Starting at the first line of the material below and stopping after the line that includes "return [bm.verts.new((r *", write the lines out again exactly. Drop any pictures.

[Opening Input records section]

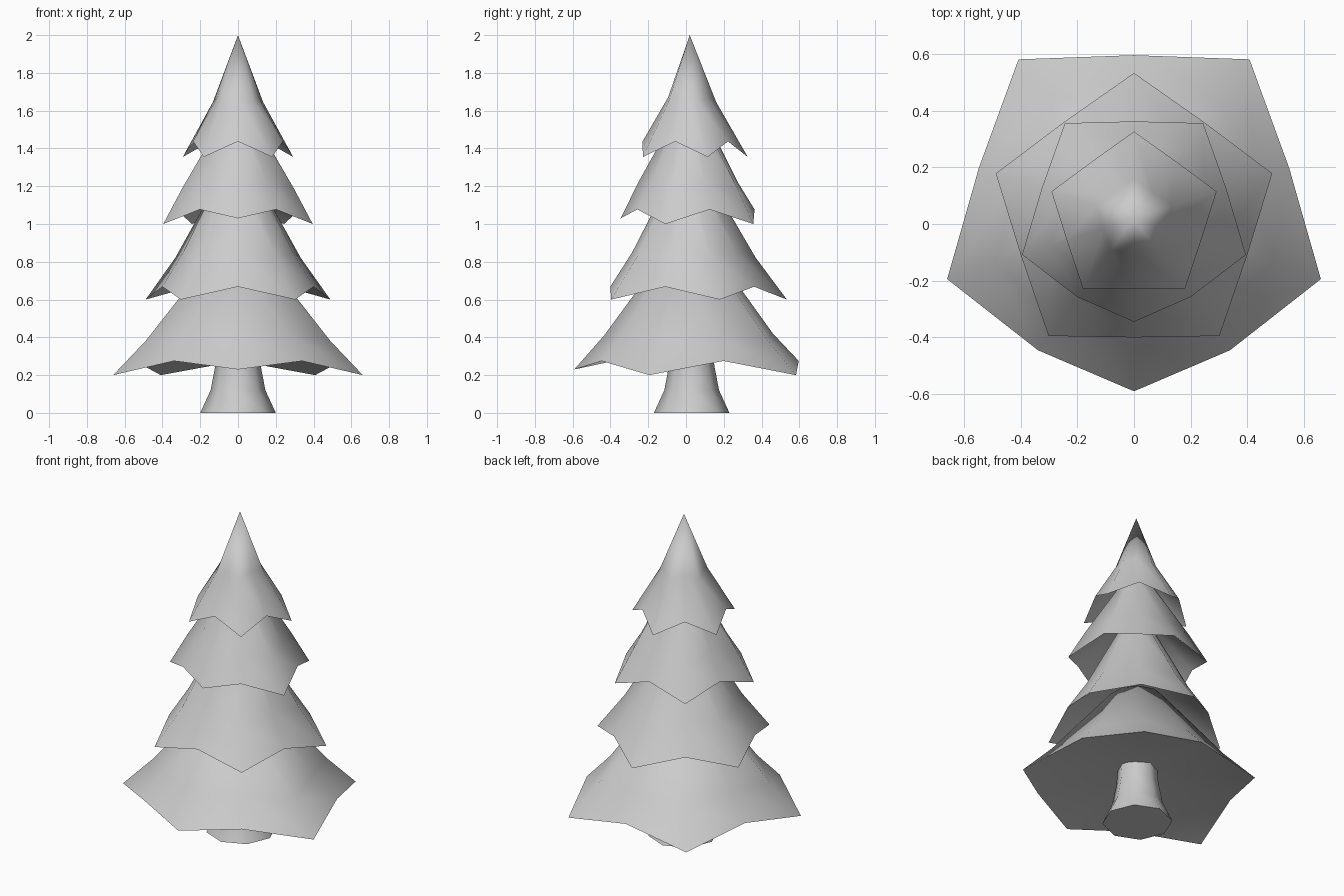
import bpy, bmesh
from math import sin, cos, radians

if "Cube" in bpy.data.objects:
    bpy.data.objects.remove(bpy.data.objects["Cube"], do_unlink=True)

BRANCH_Y = 0.02  # the tree stands slightly behind the centre
TRUNK_Y = 0.03

grey = bpy.data.materials.new("pale grey")
grey.use_nodes = True
grey.diffuse_color = (0.6, 0.6, 0.6, 1)
grey.node_tree.nodes["Principled BSDF"].inputs["Base Color"].default_value = (0.6, 0.6, 0.6, 1)


def finish(bm, name):
    bmesh.ops.recalc_face_normals(bm, faces=bm.faces)
    mesh = bpy.data.meshes.new(name)
    bm.to_mesh(mesh)
    bm.free()
    mesh.materials.append(grey)
    obj = bpy.data.objects.new(name, mesh)
    bpy.context.collection.objects.link(obj)
    bpy.ops.object.select_all(action="DESELECT")
    obj.select_set(True)
    bpy.context.view_layer.objects.active = obj
    bpy.ops.object.shade_smooth_by_angle(angle=radians(60))


def bridge(bm, upper, lower):
    n = len(upper)
    for i in range(n):
        j = (i + 1) % n
        bm.faces.new((upper[i], lower[i], lower[j], upper[j]))


def fan(bm, ring, z):
    centre = bm.verts.new((0, BRANCH_Y, z))
    for i, v in enumerate(ring):
        bm.faces.new((centre, v, ring[(i + 1) % len(ring)]))


def ring_of(bm, points, y):
    """Ring from (angle, radius, height) points."""
    return [bm.verts.new((r * cos(radians(a)), y + r * sin(radians(a)), z))
            for a, r, z in points]


def star(bm, start, tip, notch, front):
    """Ten-point ring: low tips alternate with raised notches."""
    points = []
    for i in range(10):
        r, z = notch if i % 2 else tip
        if i == 0 and front:
            r, z = r * front, z + 0.03
        points.append((start + 36 * i, r, z))
    return ring_of(bm, points, BRANCH_Y)


def tier(name, start, top, mid_tip, mid_notch, tip, notch, hollow, front=None):
    bm = bmesh.new()
    mid = star(bm, start, mid_tip, mid_notch, front)
    rim = star(bm, start, tip, notch, front)
    if top[0]:
        crown = star(bm, start, top, top, None)
        bridge(bm, crown, mid)
        fan(bm, crown, top[1])
    else:
        fan(bm, mid, top[1])
    bridge(bm, mid, rim)
    fan(bm, rim, hollow)  # hollowed underside
    finish(bm, name)


# Branch tiers, each turned against its neighbour; (radius, height) pairs
tier("bottom_branches", -90, (0.16, 0.81), (0.515, 0.38), (0.44, 0.42),
     (0.695, 0.20), (0.577, 0.275), 0.36, front=0.88)
tier("lower_branches", 90, (0.11, 1.23), (0.35, 0.82), (0.305, 0.85),
     (0.514, 0.60), (0.421, 0.668), 1.0)
tier("upper_branches", -90, (0.09, 1.55), (0.31, 1.19), (0.255, 1.22),
     (0.416, 1.00), (0.343, 1.077), 1.4, front=0.88)
tier("top_branches", 90, (0, 2.0), (0.14, 1.645), (0.115, 1.67),
     (0.307, 1.355), (0.25, 1.437), 1.75)

# Flared eight-sided trunk
bm = bmesh.new()
rings = [ring_of(bm, [(45 * i, r, z) for i in range(8)], TRUNK_Y)
         for r, z in ((0.11, 0.40), (0.12, 0.25), (0.145, 0.12), (0.2, 0))]
for upper, lower in zip(rings, rings[1:]):
    bridge(bm, upper, lower)
bm.faces.new(rings[0])
bm.faces.new(rings[-1])
finish(bm, "trunk")
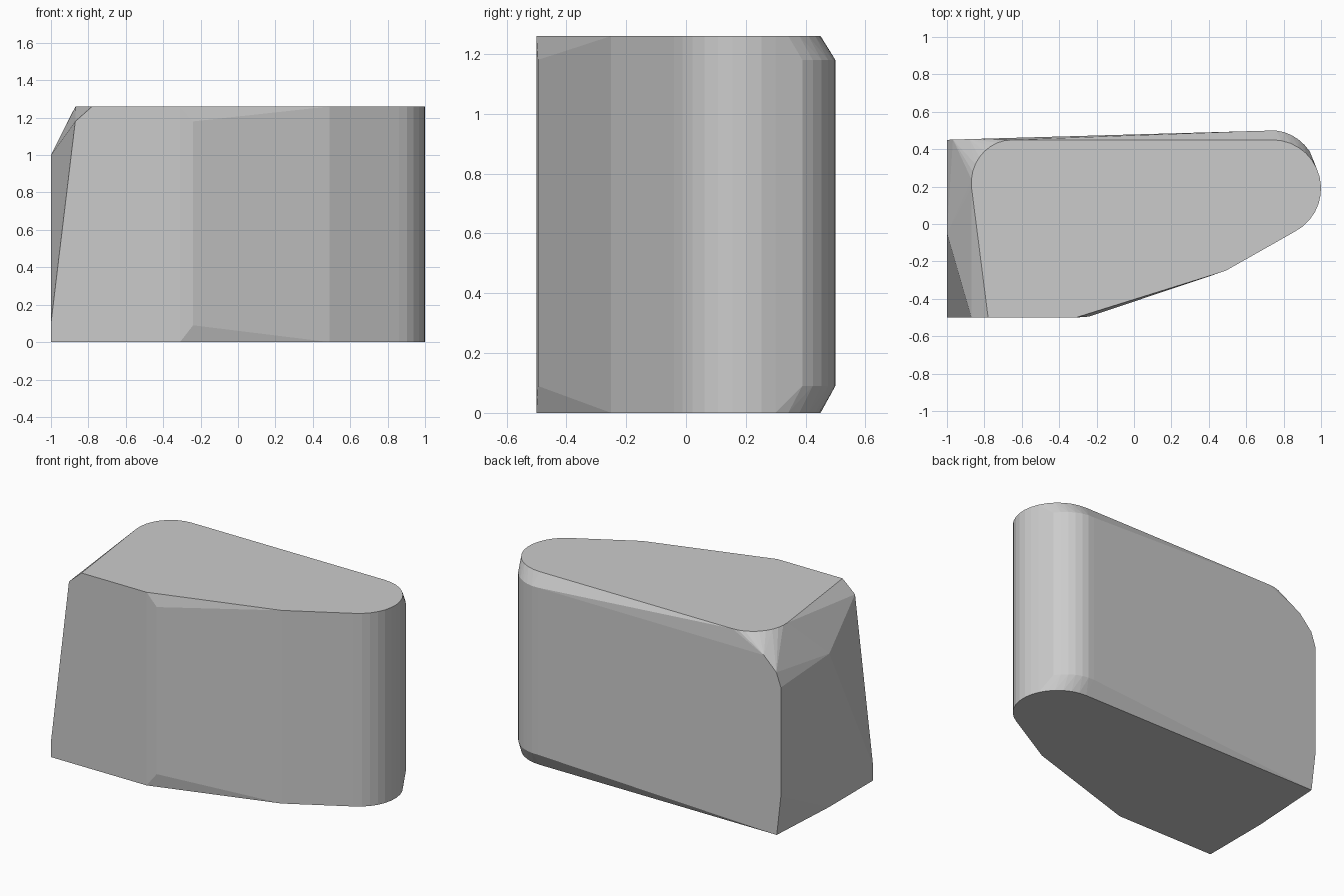
import bpy
import bmesh
from math import cos, sin, radians

cube = bpy.data.objects.get("Cube")
if cube:
    bpy.data.objects.remove(cube, do_unlink=True)

HEIGHT = 1.26
BEVEL_LOW, BEVEL_HIGH = 0.09, 1.18


def arc(centre, radii, start, end, steps):
    """Points along an elliptical arc in plan."""
    pts = []
    for i in range(steps + 1):
        a = radians(start + (end - start) * i / steps)
        pts.append((centre[0] + radii[0] * cos(a), centre[1] + radii[1] * sin(a)))
    return pts


def at(z, outline):
    return [(x, y, z) for x, y in outline]


# Plan outlines: tapered front, rounded nose, bulging back edge
front = [(-0.31, -0.5), (0.49, -0.25)]
nose = arc((0.74, 0.19), (0.26, 0.26), -62, 90, 14)
bulge = arc((0.74, 0.19), (0.26, 0.31), 40, 94, 6)
top_corner = arc((-0.65, 0.22), (0.22, 0.23), 90, 186, 9)

points = []
# Top and bottom faces
points += at(HEIGHT, front + nose + top_corner + [(-0.78, -0.5)])
points += at(0, front + nose + [(-0.97, 0.45), (-1, -0.05), (-1, -0.5)])
# Waist between the two bevels
for z in (BEVEL_LOW, BEVEL_HIGH):
    points += at(z, bulge + [(-0.24, -0.495)])
# Sloping blunt end
points += [(-1, -0.5, 0.1), (-0.87, -0.5, BEVEL_HIGH), (-1, -0.05, 1.0)]
# Rounded back edge of the blunt end
points += [(-1, 0.45, 0.26), (-1, 0.45, 0.97), (-0.968, 0.451, 1.06), (-0.88, 0.454, 1.15)]

# Wrap the outlines in one convex skin
bm = bmesh.new()
for p in points:
    bm.verts.new(p)
bmesh.ops.convex_hull(bm, input=bm.verts[:], use_existing_faces=False)
bmesh.ops.delete(bm, geom=[v for v in bm.verts if not v.link_faces], context='VERTS')
bmesh.ops.dissolve_limit(bm, angle_limit=radians(0.3), verts=bm.verts[:], edges=bm.edges[:])
bmesh.ops.recalc_face_normals(bm, faces=bm.faces[:])

mesh = bpy.data.meshes.new("wedge_block")
bm.to_mesh(mesh)
bm.free()
block = bpy.data.objects.new("wedge_block", mesh)
bpy.context.collection.objects.link(block)

# Plain grey finish
grey = bpy.data.materials.new("light_grey")
grey.use_nodes = True
colour = (0.6, 0.6, 0.6, 1)
grey.diffuse_color = colour
for node in grey.node_tree.nodes:
    if node.type == 'BSDF_PRINCIPLED':
        node.inputs["Base Color"].default_value = colour
mesh.materials.append(grey)
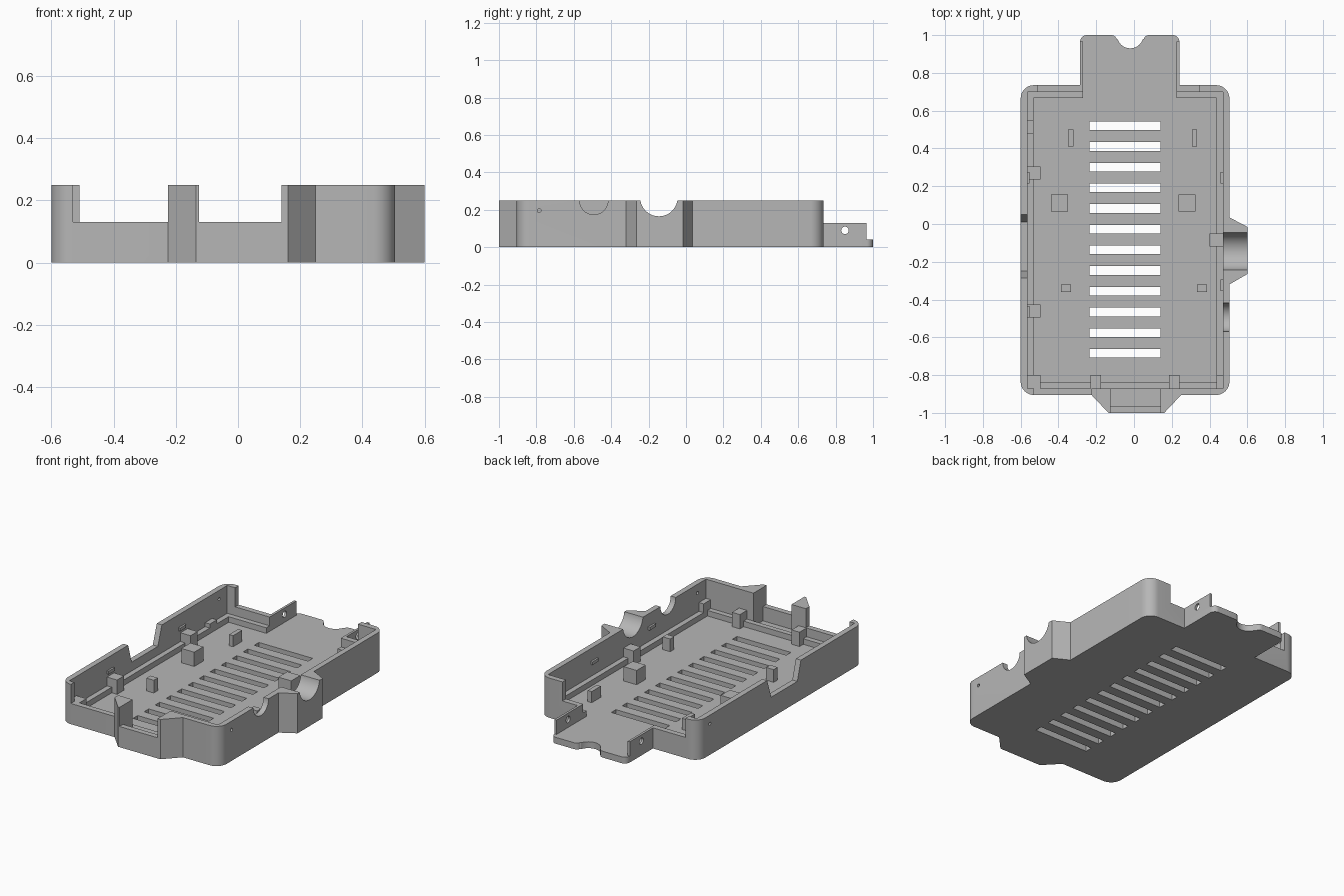
import bpy
import bmesh
from math import radians, cos, sin
from mathutils import Matrix

default_cube = bpy.data.objects.get("Cube")
if default_cube:
    bpy.data.objects.remove(default_cube, do_unlink=True)

grey = bpy.data.materials.new("plain_grey")
grey.use_nodes = True
colour = (0.47, 0.47, 0.47, 1)
grey.diffuse_color = colour
grey.node_tree.nodes["Principled BSDF"].inputs["Base Color"].default_value = colour

# Main dimensions
LEFT, RIGHT, FRONT, BACK = -0.6, 0.505, -0.905, 0.735
WALL, FLOOR, LOW, TOP, ABOVE = 0.035, 0.04, 0.13, 0.25, 0.4
IN_LEFT, IN_RIGHT = LEFT + WALL, RIGHT - WALL
IN_FRONT, IN_BACK = FRONT + WALL, BACK - WALL
TONGUE_LEFT, TONGUE_RIGHT, TONGUE_BACK = -0.285, 0.24, 0.965
THIN = 0.015


def finish(name, bm):
    bmesh.ops.recalc_face_normals(bm, faces=bm.faces)
    mesh = bpy.data.meshes.new(name)
    bm.to_mesh(mesh)
    bm.free()
    mesh.materials.append(grey)
    obj = bpy.data.objects.new(name, mesh)
    bpy.context.collection.objects.link(obj)
    return obj


def arc(cx, cy, radius, start, end, steps=10):
    angles = [radians(start + (end - start) * i / steps) for i in range(steps + 1)]
    return [(cx + radius * cos(a), cy + radius * sin(a)) for a in angles]


def prism(name, outline, low, high, along_x=False):
    """Extrude an outline upwards, or a (y, z) outline along x."""
    bm = bmesh.new()
    place = (lambda p: (low, *p)) if along_x else (lambda p: (*p, low))
    face = bm.faces.new([bm.verts.new(place(p)) for p in outline])
    new = bmesh.ops.extrude_face_region(bm, geom=[face])["geom"]
    step = (high - low, 0, 0) if along_x else (0, 0, high - low)
    bmesh.ops.translate(bm, vec=step, verts=[v for v in new if isinstance(v, bmesh.types.BMVert)])
    return finish(name, bm)


def box(name, x, y, z):
    return prism(name, [(x[0], y[0]), (x[1], y[0]), (x[1], y[1]), (x[0], y[1])], *z)


def rod(name, y, z, radius, x):
    return prism(name, arc(y, z, radius, 0, 360, 40)[:-1], *x, along_x=True)


def cut(target, cutters):
    bpy.context.view_layer.objects.active = target
    for cutter in cutters:
        cutter.hide_render = True
        mod = target.modifiers.new("cut", "BOOLEAN")
        mod.operation, mod.solver, mod.object = "DIFFERENCE", "EXACT", cutter
        bpy.ops.object.modifier_apply(modifier=mod.name)
        bpy.data.objects.remove(cutter, do_unlink=True)


def smooth(obj):
    bpy.ops.object.select_all(action="DESELECT")
    obj.select_set(True)
    bpy.context.view_layer.objects.active = obj
    bpy.ops.object.shade_smooth_by_angle(angle=radians(25))


# Tray: rounded outline with a front bay and a cable boss on one side
R = 0.07
outline = arc(LEFT + R, FRONT + R, R, 180, 270)
outline += [(-0.225, FRONT), (-0.135, -1), (0.16, -1), (0.25, FRONT)]
outline += arc(RIGHT - R, FRONT + R, R, 270, 360)
outline += [(RIGHT, -0.32), (0.6, -0.265), (0.6, -0.015), (RIGHT, 0.035)]
outline += arc(RIGHT - R, BACK - R, R, 0, 90)
outline += arc(LEFT + R, BACK - R, R, 90, 180)
tray = prism("tray", outline, 0, TOP)

left_wall = (LEFT - 0.1, IN_LEFT + 0.05)
right_wall = (IN_RIGHT - 0.05, RIGHT + 0.2)
front_edge, back_edge = (-1.1, -0.8), (0.65, 0.8)
cutters = [
    box("cavity", (IN_LEFT, IN_RIGHT), (IN_FRONT, IN_BACK), (FLOOR, ABOVE)),
    box("bay_pocket", (-0.125, 0.14), (-0.965, -0.8), (FLOOR, ABOVE)),
    box("front_left_step", (-0.53, -0.225), front_edge, (LOW, ABOVE)),
    box("bay_step", (-0.125, 0.14), front_edge, (LOW, ABOVE)),
    box("back_step", (-0.51, 0.345), back_edge, (LOW, ABOVE)),
    box("tongue_opening", (TONGUE_LEFT + THIN, TONGUE_RIGHT - THIN), back_edge, (FLOOR, ABOVE)),
    prism("left_notch", [(-0.25, LOW), (0.01, LOW), (0.05, TOP), (0.05, ABOVE),
                         (-0.285, ABOVE), (-0.285, TOP)], *left_wall, along_x=True),
    rod("cable_notch", -0.145, 0.265, 0.1, right_wall),
    rod("small_notch", -0.493, TOP, 0.076, right_wall),
    rod("right_pin_hole", -0.785, 0.195, 0.01, right_wall),
    rod("left_pin_hole", 0.62, 0.195, 0.01, left_wall),
]
# Row of floor vents
for i in range(12):
    y = 0.52 - i * 0.1095
    cutters.append(box("vent", (-0.235, 0.14), (y - 0.023, y + 0.023), (-0.1, 0.1)))
cut(tray, cutters)
smooth(tray)

# Back tongue with a finger notch
outline = [(TONGUE_LEFT, BACK), (TONGUE_RIGHT, BACK)]
outline += arc(TONGUE_RIGHT - WALL, TONGUE_BACK, WALL, 0, 90)
outline += arc(0.08, 0.97, 0.03, 90, 160, 6)
outline += arc(-0.02, 1, 0.07, -20, -160, 16)
outline += arc(-0.12, 0.97, 0.03, 20, 90, 6)
outline += arc(TONGUE_LEFT + WALL, TONGUE_BACK, WALL, 90, 180)
smooth(prism("tongue", outline, 0, FLOOR))

# Thin tongue cheeks with pin holes
for name, x in (("left", TONGUE_RIGHT - THIN), ("right", TONGUE_LEFT)):
    cheek = box(name + "_tongue_cheek", (x, x + THIN), (BACK, TONGUE_BACK), (FLOOR, LOW))
    cut(cheek, [rod("cheek_hole", 0.85, 0.09, 0.02, (x - 0.1, x + 0.1))])
    smooth(cheek)

# Low ledge around the inside of the walls
LEDGE = (FLOOR, 0.075)
DEPTH = 0.033
for name, x, y in (
    ("right_ledge", (IN_LEFT, IN_LEFT + DEPTH), (IN_FRONT, IN_BACK)),
    ("left_ledge", (IN_RIGHT - DEPTH, IN_RIGHT), (IN_FRONT, IN_BACK)),
    ("front_ledge", (IN_LEFT, IN_RIGHT), (IN_FRONT, IN_FRONT + DEPTH)),
    ("back_ledge_a", (IN_LEFT, TONGUE_LEFT + THIN), (IN_BACK - DEPTH, IN_BACK)),
    ("back_ledge_b", (TONGUE_RIGHT - THIN, IN_RIGHT), (IN_BACK - DEPTH, IN_BACK)),
):
    box(name, x, y, LEDGE)
box("ledge_step", (IN_LEFT, IN_LEFT + DEPTH), (0.48, 0.55), (FLOOR, 0.1))

# Board support blocks against the walls
PAD = 0.07
for x, y in ((IN_LEFT, 0.235), (IN_LEFT, -0.495), (IN_RIGHT - PAD, -0.12), (IN_LEFT, IN_FRONT)):
    box("support_block", (x, x + PAD), (y, y + PAD), (FLOOR, LOW))
for x, width in ((-0.23, 0.055), (0.185, 0.055), (IN_RIGHT - DEPTH, DEPTH)):
    box("front_support", (x, x + width), (IN_FRONT, IN_FRONT + PAD), (FLOOR, LOW))

# Paired posts standing on the floor
for x in (-0.395, 0.28):
    box("square_post", (x - 0.045, x + 0.045), (0.065, 0.155), (FLOOR, LOW))
for x in (-0.36, 0.36):
    box("small_post", (x - 0.026, x + 0.026), (-0.36, -0.32), (FLOOR, 0.12))
for x in (-0.335, 0.32):
    box("thin_post", (x - 0.014, x + 0.014), (0.41, 0.5), (FLOOR, 0.11))

# Snap nubs on the inner walls
for x, y in ((IN_LEFT, 0.245), (IN_LEFT, -0.465), (IN_RIGHT - 0.012, 0.245), (IN_RIGHT - 0.012, -0.325)):
    box("snap_nub", (x, x + 0.012), (y - 0.03, y + 0.03), (0.15, 0.17))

[Closing Input records section]

== Response below ==
import bpy, bmesh
from math import sin, cos, radians

if "Cube" in bpy.data.objects:
    bpy.data.objects.remove(bpy.data.objects["Cube"], do_unlink=True)

BRANCH_Y = 0.02  # the tree stands slightly behind the centre
TRUNK_Y = 0.03

grey = bpy.data.materials.new("pale grey")
grey.use_nodes = True
grey.diffuse_color = (0.6, 0.6, 0.6, 1)
grey.node_tree.nodes["Principled BSDF"].inputs["Base Color"].default_value = (0.6, 0.6, 0.6, 1)


def finish(bm, name):
    bmesh.ops.recalc_face_normals(bm, faces=bm.faces)
    mesh = bpy.data.meshes.new(name)
    bm.to_mesh(mesh)
    bm.free()
    mesh.materials.append(grey)
    obj = bpy.data.objects.new(name, mesh)
    bpy.context.collection.objects.link(obj)
    bpy.ops.object.select_all(action="DESELECT")
    obj.select_set(True)
    bpy.context.view_layer.objects.active = obj
    bpy.ops.object.shade_smooth_by_angle(angle=radians(60))


def bridge(bm, upper, lower):
    n = len(upper)
    for i in range(n):
        j = (i + 1) % n
        bm.faces.new((upper[i], lower[i], lower[j], upper[j]))


def fan(bm, ring, z):
    centre = bm.verts.new((0, BRANCH_Y, z))
    for i, v in enumerate(ring):
        bm.faces.new((centre, v, ring[(i + 1) % len(ring)]))


def ring_of(bm, points, y):
    """Ring from (angle, radius, height) points."""
    return [bm.verts.new((r * cos(radians(a)), y + r * sin(radians(a)), z))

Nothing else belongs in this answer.